CPJ would welcome an opportunity to discuss this further with the SADC secretariat, as well as representatives of member states.

Sincerely,

Robert Mahoney
Deputy Executive Director
Committee to Protect Journalists

CC:

Angola, President João Lourenço
Botswana, President Mokgweetsi Masisi
Comoros, President Azali Assoumani
Democratic Republic of the Congo, President Félix-Antoine Tshisekedi
Eswatini, Prime Minister Ambrose Dlamini
Lesotho, Prime Minister Tom Thabane
Madagascar, President Andry Rajoelina
Malawi, President Peter Mutharika
Mauritius, Prime Minister Pravind Kumar Jugnauth
Mozambique, President Filipe Nyusi
Namibia, President Hage Geingob
Seychelles, President Danny Faure
South Africa, President Cyril Ramaphosa
Tanzania, President John Magufuli
Zambia, President Edgar Lungu
Zimbabwe, President Emmerson Mnangagwa

Subscribe to the M&G for R2 a month

These are unprecedented times, and the role of media to tell and record the story of South Africa as it develops is more important than ever.

The Mail & Guardian is a proud news publisher with roots stretching back 35 years, and we’ve survived right from day one thanks to the support of readers who value fiercely independent journalism that is beholden to no-one. To help us continue for another 35 future years with the same proud values, please consider taking out a subscription.

And for this weekend only, you can become a subscriber by paying just R2 a month for your first three months.

Robert Mahoney
Guest Author

Related stories

‘Climate of fear’ in eSwatini media

Self-censorship is rife as journalists are fined for stories that criticise royals or big business

The Africa investment protocol: a prickly pear for Africans

The Africa Continental Free Trade Area is set to be launched in January 2021. But the secretariat still needs to ensure that investors are adequately protected

The wicked challenge of rethinking internationalisation in Southern Africa

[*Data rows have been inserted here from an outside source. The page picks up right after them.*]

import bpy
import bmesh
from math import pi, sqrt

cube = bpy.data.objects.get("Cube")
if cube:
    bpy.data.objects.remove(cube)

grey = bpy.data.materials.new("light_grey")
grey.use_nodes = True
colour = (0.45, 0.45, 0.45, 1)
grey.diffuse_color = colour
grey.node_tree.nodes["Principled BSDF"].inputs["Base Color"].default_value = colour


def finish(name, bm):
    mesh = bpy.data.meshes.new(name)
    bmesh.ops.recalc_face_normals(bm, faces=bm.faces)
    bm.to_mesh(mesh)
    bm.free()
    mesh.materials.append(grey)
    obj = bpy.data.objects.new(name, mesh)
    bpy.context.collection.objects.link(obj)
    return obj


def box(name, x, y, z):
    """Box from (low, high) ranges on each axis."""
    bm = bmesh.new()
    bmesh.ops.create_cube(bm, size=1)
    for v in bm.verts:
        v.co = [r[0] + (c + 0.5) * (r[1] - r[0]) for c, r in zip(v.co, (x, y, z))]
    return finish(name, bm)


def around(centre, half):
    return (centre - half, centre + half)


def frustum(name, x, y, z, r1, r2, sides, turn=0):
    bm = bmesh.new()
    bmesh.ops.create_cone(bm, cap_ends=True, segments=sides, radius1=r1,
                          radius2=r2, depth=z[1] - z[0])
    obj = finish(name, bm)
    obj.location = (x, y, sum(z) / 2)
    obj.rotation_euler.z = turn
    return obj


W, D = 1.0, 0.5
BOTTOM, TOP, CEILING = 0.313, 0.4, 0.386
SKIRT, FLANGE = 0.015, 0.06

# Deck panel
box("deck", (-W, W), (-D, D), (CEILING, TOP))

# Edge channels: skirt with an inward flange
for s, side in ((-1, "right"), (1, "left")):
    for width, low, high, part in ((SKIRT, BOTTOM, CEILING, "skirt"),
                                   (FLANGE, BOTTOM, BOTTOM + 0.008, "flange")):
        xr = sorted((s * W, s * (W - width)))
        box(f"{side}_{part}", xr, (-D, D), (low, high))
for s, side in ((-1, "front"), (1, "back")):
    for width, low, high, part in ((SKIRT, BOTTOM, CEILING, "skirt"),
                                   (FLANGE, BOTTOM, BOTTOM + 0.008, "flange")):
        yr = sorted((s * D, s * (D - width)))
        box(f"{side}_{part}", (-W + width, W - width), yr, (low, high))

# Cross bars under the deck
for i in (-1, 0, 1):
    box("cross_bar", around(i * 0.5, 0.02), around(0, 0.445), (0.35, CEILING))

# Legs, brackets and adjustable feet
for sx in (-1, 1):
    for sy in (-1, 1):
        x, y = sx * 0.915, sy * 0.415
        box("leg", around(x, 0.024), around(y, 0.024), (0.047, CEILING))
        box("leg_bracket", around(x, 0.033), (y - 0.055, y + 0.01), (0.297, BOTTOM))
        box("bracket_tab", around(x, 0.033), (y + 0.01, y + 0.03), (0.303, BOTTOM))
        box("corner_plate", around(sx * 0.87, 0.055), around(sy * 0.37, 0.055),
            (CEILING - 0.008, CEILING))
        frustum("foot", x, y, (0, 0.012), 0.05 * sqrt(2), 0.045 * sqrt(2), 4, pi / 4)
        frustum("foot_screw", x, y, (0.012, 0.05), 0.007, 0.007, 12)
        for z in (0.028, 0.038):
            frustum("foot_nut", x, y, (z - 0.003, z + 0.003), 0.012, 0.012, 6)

The ability to innovate, and adaptability and flexibility will determine whether universities can advance internationalisation in the post-Covid-19 world

‘Killing the chicken to scare the monkey’: what Jimmy Lai’s arrest means for Hong Kong’s independent media

Although self-censorship has long been a concern, Hong Kong has traditionally enjoyed a vibrant free press

The media is dead, long live the king

The state of King Mswati’s health is just one of many contentious issues that cannot be reported on in eSwatini

After a 55-year struggle, a major victory for press freedom in Sierra Leone

A law used to harass and intimidate journalists has been repealed
Advertising

Subscribers only

Q&A Sessions: Frank Chikane on the rainbow where colours never...

Reverend Frank Chikane has just completed six years as the chairperson of the Kagiso Trust. He speaks about corruption, his children’s views and how churches can be mobilised

ANC: ‘We’re operating under conditions of anarchy’

In its latest policy documents, the ANC is self-critical and wants ‘consequence management’, yet it’s letting its members off the hook again

More top stories

Covid-19 stems ‘white’ gold rush

The pandemic hit abalone farmers fast and hard. Prices have dropped and backers appear to be losing their appetite for investing in the delicacy

Al-Shabab’s terror in Mozambique

Amid reports of brutal, indiscriminate slaughter, civilians bear the brunt as villages are abandoned and the number of refugees nears half a million

South Africa’s cities opt for clean energy

Efforts to reduce carbon emissions will hinge on the transport sector

How designing ‘green’ buildings can help to combat the climate...

South Africa’s buildings account for 40% of the country’s greenhouse gas emissions. But the City of Johannesburg’s new draft green buildings policy aims to change that
Advertising

press releases

Loading latest Press Releases…